The town development follows the east-west direction parallel to the coast line given by the main road and the Enoshima Electric Railway. The latter one, in particular, has a big role in the village since it’s one of the first electric railways opened in Japan back in 1902. Since Koshigoe’s expansion started after the rails’ completion, the result is a unique situation in which the train runs exceptionally in close proximity to the dwellings.
Initially built back in 1971 as a two-storeys family house, Koshigoe House finds itself right in front of the train tracks. Being part of a wider dense area, the only access is placed south along the rails.
The client asked to transform the first floor into his herbal pharmacy and rearrange the second storey for a one person apartment. Pharmacies and other commercial activities in Japan are required to provide their own independent public access, but the adjacent surrounding constructions impede a second approach to the premises.
Consequently, the design team decided to keep the existing entrance for both public and private functions.
Another request from the client regarded the interiors: he wanted his house to look like a Studio Ghibli movie. Among the vast catalogue of acclaimed films published by the studio, two were chosen as reference for Koshigoe House: The Secret World of Arrietty (2010) and When Marnie Was There (2014), both of which feature colourful interiors and a predominance of wooden texture emerging above all.
Therefore, the first floor merged several rooms to form the working space. A new wall runs from north to south and delimits the private rooms from the pharmacy. The internal walls have been removed, but the vertical and diagonal columns are still standing for various reasons: more than being structural elements, they work as a threshold between various areas. Furthermore, they blend the wooden tones of walls and pavement with the vintage-looking furniture of the room.
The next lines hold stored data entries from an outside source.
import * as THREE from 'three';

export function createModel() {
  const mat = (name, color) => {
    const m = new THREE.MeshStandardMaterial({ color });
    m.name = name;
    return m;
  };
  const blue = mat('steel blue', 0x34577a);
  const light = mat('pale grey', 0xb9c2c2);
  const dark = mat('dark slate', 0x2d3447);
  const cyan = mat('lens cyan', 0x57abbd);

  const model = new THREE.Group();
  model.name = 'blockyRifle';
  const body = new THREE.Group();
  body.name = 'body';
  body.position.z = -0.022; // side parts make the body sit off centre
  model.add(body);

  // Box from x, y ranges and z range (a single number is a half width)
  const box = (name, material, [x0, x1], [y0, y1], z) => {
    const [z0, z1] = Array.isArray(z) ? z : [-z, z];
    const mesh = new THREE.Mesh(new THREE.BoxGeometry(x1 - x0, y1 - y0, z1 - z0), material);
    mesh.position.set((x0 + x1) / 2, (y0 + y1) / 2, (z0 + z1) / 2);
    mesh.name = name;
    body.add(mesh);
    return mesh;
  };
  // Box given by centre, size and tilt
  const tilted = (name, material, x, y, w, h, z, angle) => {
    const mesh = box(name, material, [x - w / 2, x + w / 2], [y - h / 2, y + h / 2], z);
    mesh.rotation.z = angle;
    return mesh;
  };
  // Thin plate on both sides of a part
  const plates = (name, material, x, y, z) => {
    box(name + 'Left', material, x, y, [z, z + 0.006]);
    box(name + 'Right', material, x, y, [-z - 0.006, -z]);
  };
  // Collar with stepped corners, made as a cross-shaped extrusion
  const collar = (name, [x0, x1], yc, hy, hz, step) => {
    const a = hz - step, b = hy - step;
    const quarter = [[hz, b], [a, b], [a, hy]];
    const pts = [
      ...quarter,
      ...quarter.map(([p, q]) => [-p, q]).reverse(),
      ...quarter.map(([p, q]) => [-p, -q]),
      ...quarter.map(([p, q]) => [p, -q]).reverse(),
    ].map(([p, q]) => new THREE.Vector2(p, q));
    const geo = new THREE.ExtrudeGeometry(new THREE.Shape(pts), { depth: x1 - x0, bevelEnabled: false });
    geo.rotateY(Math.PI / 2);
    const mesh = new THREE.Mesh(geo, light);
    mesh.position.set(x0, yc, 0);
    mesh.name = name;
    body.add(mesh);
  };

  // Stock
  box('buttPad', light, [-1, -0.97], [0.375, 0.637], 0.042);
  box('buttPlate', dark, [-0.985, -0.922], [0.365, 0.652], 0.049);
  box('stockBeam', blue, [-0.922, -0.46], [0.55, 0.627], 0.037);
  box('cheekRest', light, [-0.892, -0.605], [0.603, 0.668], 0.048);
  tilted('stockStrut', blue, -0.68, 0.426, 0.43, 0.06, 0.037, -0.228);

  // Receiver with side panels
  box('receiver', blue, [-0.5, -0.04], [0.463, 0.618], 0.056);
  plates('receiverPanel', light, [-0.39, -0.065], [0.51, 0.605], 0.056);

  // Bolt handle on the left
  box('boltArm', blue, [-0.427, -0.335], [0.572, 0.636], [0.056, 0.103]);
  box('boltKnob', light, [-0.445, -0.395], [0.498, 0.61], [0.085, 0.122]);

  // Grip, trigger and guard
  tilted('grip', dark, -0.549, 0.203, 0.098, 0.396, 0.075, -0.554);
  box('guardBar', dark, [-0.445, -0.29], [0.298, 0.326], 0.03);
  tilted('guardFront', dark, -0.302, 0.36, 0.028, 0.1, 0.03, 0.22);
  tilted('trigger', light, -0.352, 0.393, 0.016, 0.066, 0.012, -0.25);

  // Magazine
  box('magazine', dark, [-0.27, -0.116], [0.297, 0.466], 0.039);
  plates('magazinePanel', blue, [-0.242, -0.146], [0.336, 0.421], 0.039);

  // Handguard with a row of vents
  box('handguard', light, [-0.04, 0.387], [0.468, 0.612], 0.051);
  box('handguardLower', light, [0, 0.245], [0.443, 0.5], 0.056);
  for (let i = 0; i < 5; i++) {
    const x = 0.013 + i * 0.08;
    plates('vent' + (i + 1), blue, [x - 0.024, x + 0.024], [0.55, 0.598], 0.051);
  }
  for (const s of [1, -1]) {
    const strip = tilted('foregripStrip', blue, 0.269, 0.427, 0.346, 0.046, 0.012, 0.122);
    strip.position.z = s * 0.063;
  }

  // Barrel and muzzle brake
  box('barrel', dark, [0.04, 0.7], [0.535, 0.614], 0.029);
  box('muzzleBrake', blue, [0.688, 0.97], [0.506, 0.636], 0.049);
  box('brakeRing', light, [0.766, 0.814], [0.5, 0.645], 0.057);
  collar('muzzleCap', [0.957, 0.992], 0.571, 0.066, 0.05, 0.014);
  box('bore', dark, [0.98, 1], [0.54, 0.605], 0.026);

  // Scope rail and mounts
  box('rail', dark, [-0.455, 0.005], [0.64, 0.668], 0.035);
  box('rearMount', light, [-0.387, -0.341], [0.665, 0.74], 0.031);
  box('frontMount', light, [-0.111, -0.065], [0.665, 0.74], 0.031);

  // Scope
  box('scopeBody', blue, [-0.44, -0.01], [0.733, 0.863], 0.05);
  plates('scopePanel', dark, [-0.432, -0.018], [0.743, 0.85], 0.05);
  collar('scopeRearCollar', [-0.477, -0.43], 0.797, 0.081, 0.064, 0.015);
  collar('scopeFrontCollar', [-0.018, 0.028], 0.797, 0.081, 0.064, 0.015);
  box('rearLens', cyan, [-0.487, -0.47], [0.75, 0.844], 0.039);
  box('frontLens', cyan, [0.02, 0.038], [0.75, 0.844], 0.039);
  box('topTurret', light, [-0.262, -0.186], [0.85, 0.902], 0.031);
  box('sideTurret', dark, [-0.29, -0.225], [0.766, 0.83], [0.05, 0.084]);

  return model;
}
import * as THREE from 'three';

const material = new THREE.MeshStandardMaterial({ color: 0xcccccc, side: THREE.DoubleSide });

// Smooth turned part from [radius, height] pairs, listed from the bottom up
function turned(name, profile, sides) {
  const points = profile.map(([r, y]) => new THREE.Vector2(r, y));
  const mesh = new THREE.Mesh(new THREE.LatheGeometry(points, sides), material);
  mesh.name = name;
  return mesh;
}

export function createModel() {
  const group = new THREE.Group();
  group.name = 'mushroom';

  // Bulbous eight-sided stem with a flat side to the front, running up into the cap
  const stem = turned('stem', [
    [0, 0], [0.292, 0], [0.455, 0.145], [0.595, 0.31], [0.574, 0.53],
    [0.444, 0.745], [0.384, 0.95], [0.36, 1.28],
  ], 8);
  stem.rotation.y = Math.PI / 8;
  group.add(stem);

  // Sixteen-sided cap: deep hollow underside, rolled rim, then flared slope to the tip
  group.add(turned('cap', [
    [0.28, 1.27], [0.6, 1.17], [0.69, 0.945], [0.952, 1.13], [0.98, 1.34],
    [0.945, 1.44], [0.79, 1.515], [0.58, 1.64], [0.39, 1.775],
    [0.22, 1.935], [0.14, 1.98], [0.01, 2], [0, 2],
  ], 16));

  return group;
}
The apartment is located on the second floor with the only exception being the bathroom left below since it can be used for the guests as well. Similarly to downstairs, the removal of the previous dividers allowed for a continuous space with an improved flow throughout the rooms. The layout is based on four equal parts of the plan: kitchen and bedroom are placed on the north end, while living and dining rooms can benefit from a brighter space and the generous terrace on the south side. Also here, the remaining structural elements are shaping the various areas by creating thresholds and passages.
Koshigoe House retains a duality on the inside: the darker but welcoming public space on the first floor is opposed to the fresh discreet apartment above.